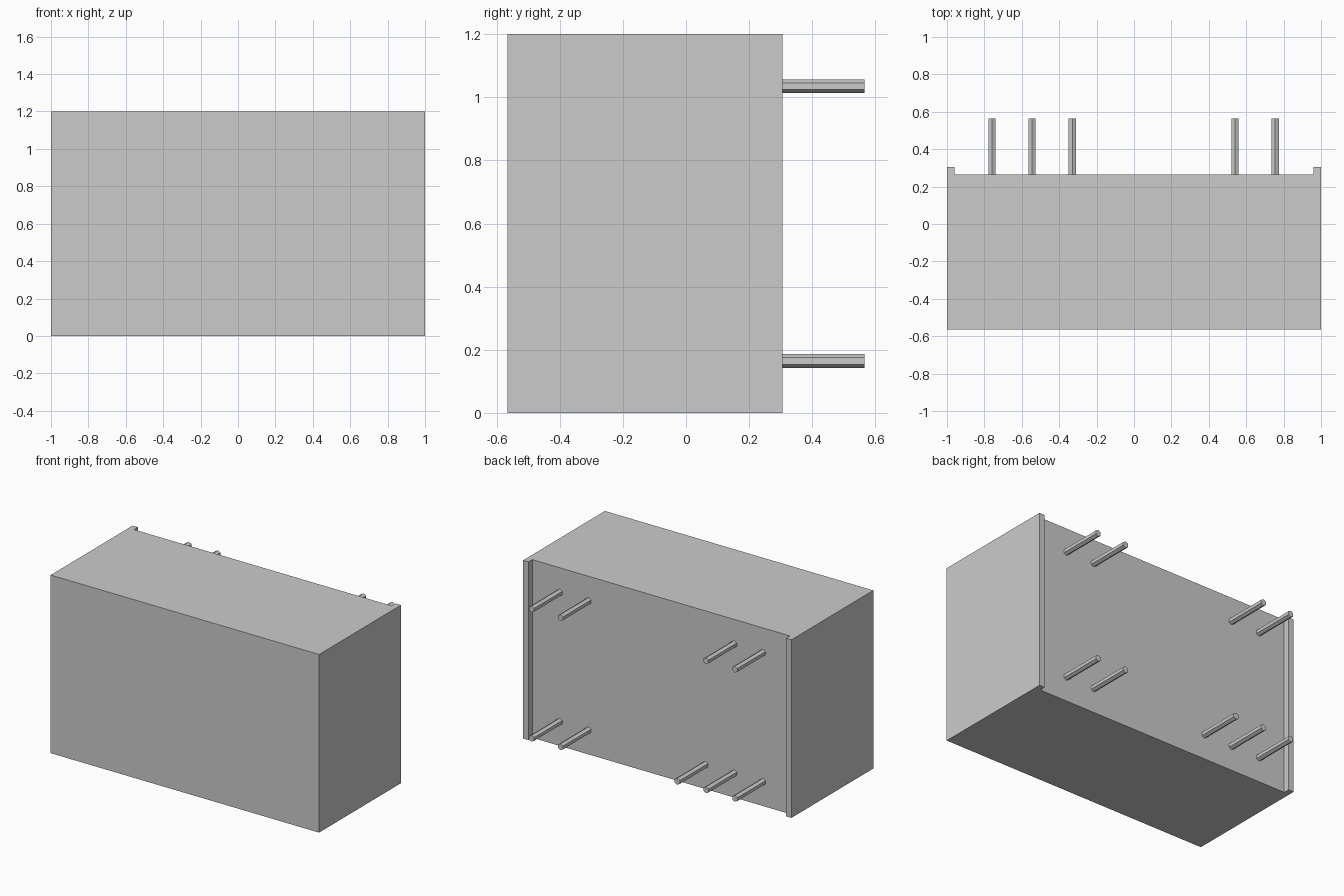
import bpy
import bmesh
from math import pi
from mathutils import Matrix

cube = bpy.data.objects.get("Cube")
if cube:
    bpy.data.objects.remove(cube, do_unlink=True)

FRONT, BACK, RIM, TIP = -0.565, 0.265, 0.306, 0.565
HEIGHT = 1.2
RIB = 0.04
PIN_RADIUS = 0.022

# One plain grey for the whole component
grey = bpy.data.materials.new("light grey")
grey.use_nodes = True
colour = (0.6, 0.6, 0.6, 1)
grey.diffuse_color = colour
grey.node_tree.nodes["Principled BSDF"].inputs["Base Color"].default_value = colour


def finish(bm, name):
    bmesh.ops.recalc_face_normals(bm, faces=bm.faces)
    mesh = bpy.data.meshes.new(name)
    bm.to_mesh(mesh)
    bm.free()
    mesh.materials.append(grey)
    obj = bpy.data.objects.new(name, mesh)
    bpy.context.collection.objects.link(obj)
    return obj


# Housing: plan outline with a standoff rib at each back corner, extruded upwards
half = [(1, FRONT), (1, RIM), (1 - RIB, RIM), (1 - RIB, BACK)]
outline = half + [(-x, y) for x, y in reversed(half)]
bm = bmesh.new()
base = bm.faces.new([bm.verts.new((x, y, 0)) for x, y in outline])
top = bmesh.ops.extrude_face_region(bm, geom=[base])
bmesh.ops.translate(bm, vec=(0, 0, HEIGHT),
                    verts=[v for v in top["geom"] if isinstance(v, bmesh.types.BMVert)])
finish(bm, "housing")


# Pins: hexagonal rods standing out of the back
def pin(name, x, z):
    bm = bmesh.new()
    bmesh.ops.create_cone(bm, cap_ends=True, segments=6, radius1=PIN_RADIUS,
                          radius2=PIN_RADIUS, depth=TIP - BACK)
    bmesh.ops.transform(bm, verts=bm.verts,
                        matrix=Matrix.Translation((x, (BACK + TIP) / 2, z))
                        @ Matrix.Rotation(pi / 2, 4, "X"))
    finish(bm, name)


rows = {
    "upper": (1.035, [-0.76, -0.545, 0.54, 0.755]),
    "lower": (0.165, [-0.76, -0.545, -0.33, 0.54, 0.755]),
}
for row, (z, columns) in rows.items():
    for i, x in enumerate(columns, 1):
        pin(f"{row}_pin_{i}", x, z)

...

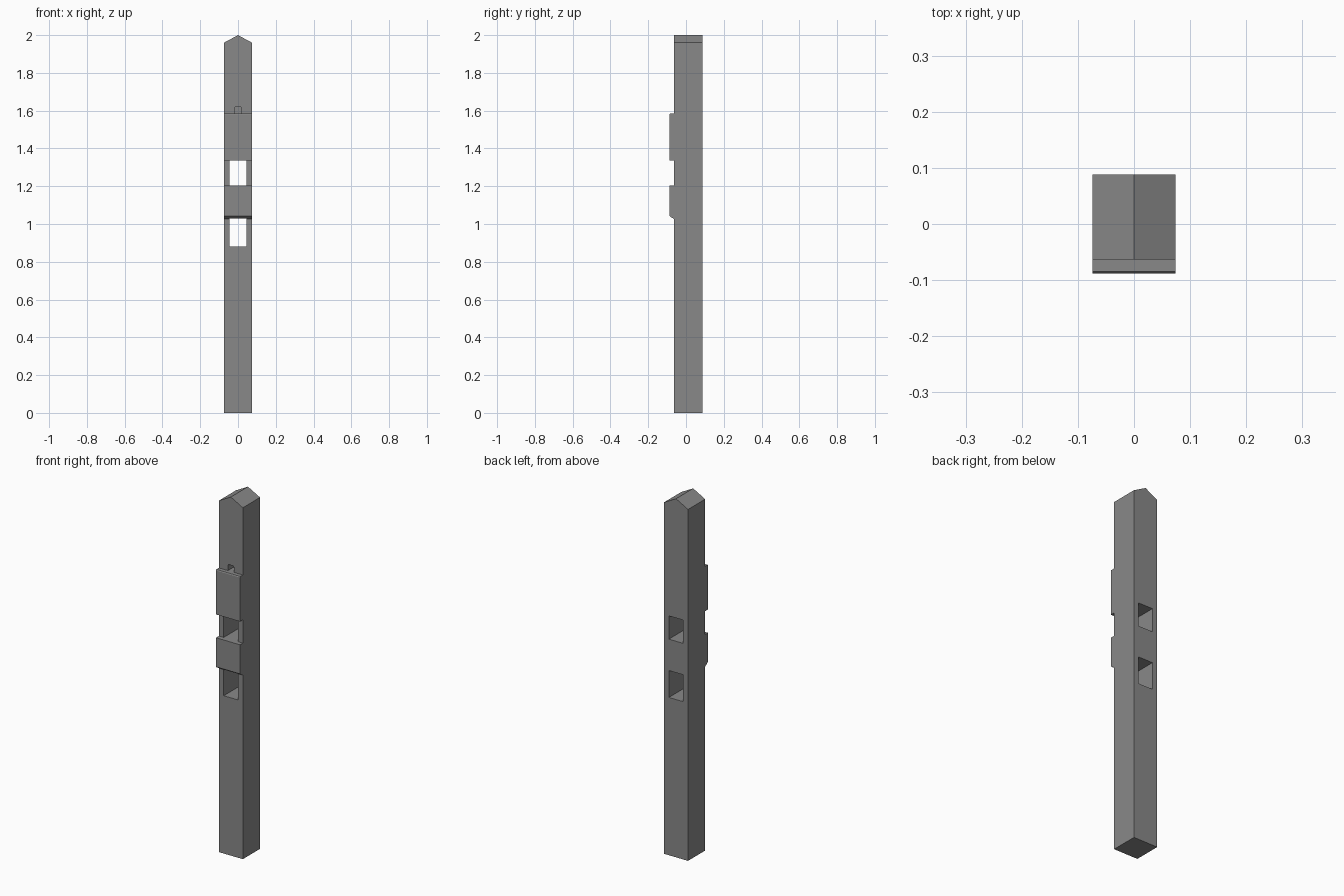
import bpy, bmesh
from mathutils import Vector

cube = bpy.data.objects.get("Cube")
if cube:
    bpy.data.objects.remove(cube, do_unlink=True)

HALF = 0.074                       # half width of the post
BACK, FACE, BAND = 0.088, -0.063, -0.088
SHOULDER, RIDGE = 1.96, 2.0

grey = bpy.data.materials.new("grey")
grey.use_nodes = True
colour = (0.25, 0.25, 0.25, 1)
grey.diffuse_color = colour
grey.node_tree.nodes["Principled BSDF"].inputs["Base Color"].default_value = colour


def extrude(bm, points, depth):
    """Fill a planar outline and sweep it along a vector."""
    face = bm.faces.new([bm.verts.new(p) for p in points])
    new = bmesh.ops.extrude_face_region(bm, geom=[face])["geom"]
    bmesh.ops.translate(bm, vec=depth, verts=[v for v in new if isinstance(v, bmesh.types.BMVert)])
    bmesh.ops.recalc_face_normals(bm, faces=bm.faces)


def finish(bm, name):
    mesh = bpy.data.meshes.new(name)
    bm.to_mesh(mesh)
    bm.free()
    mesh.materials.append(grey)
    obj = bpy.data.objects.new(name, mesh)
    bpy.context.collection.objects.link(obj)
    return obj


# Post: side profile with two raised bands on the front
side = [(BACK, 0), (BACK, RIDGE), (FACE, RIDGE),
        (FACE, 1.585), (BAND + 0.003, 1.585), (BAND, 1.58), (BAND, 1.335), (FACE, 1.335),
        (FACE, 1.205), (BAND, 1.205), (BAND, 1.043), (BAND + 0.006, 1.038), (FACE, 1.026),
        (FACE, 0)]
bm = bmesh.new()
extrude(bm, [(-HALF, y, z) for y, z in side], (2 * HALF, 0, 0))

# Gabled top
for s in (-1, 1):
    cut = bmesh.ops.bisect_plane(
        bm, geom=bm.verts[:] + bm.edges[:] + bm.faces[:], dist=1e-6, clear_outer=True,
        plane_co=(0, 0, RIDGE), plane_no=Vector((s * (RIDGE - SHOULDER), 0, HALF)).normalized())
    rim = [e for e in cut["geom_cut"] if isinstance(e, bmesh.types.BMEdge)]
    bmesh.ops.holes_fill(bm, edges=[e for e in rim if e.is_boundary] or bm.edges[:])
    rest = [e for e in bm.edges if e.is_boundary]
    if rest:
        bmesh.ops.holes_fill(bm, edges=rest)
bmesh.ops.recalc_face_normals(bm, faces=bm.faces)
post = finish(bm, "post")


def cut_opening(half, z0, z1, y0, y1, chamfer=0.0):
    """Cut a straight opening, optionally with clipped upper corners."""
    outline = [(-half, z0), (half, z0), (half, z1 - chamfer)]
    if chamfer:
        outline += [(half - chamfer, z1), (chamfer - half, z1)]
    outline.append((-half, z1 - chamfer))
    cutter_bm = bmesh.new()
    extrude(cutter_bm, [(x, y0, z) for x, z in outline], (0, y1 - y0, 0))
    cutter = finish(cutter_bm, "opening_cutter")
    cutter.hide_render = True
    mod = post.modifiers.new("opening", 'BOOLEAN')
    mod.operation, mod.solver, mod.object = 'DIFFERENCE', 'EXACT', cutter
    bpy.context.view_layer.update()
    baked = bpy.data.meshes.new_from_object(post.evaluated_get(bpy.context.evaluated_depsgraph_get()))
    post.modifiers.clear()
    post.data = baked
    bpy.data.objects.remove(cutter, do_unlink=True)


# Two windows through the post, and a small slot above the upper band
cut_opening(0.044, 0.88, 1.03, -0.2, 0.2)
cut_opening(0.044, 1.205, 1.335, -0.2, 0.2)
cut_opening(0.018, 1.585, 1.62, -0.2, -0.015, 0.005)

**Your assignment**:
As listed above, the lines from the line with "extrude(bm, [(-HALF, y, z)" to the line with "cutter.hide_render = True" are to be echoed exactly, with both ends included and nothing added.

**Result**:
extrude(bm, [(-HALF, y, z) for y, z in side], (2 * HALF, 0, 0))

# Gabled top
for s in (-1, 1):
    cut = bmesh.ops.bisect_plane(
        bm, geom=bm.verts[:] + bm.edges[:] + bm.faces[:], dist=1e-6, clear_outer=True,
        plane_co=(0, 0, RIDGE), plane_no=Vector((s * (RIDGE - SHOULDER), 0, HALF)).normalized())
    rim = [e for e in cut["geom_cut"] if isinstance(e, bmesh.types.BMEdge)]
    bmesh.ops.holes_fill(bm, edges=[e for e in rim if e.is_boundary] or bm.edges[:])
    rest = [e for e in bm.edges if e.is_boundary]
    if rest:
        bmesh.ops.holes_fill(bm, edges=rest)
bmesh.ops.recalc_face_normals(bm, faces=bm.faces)
post = finish(bm, "post")


def cut_opening(half, z0, z1, y0, y1, chamfer=0.0):
    """Cut a straight opening, optionally with clipped upper corners."""
    outline = [(-half, z0), (half, z0), (half, z1 - chamfer)]
    if chamfer:
        outline += [(half - chamfer, z1), (chamfer - half, z1)]
    outline.append((-half, z1 - chamfer))
    cutter_bm = bmesh.new()
    extrude(cutter_bm, [(x, y0, z) for x, z in outline], (0, y1 - y0, 0))
    cutter = finish(cutter_bm, "opening_cutter")
    cutter.hide_render = True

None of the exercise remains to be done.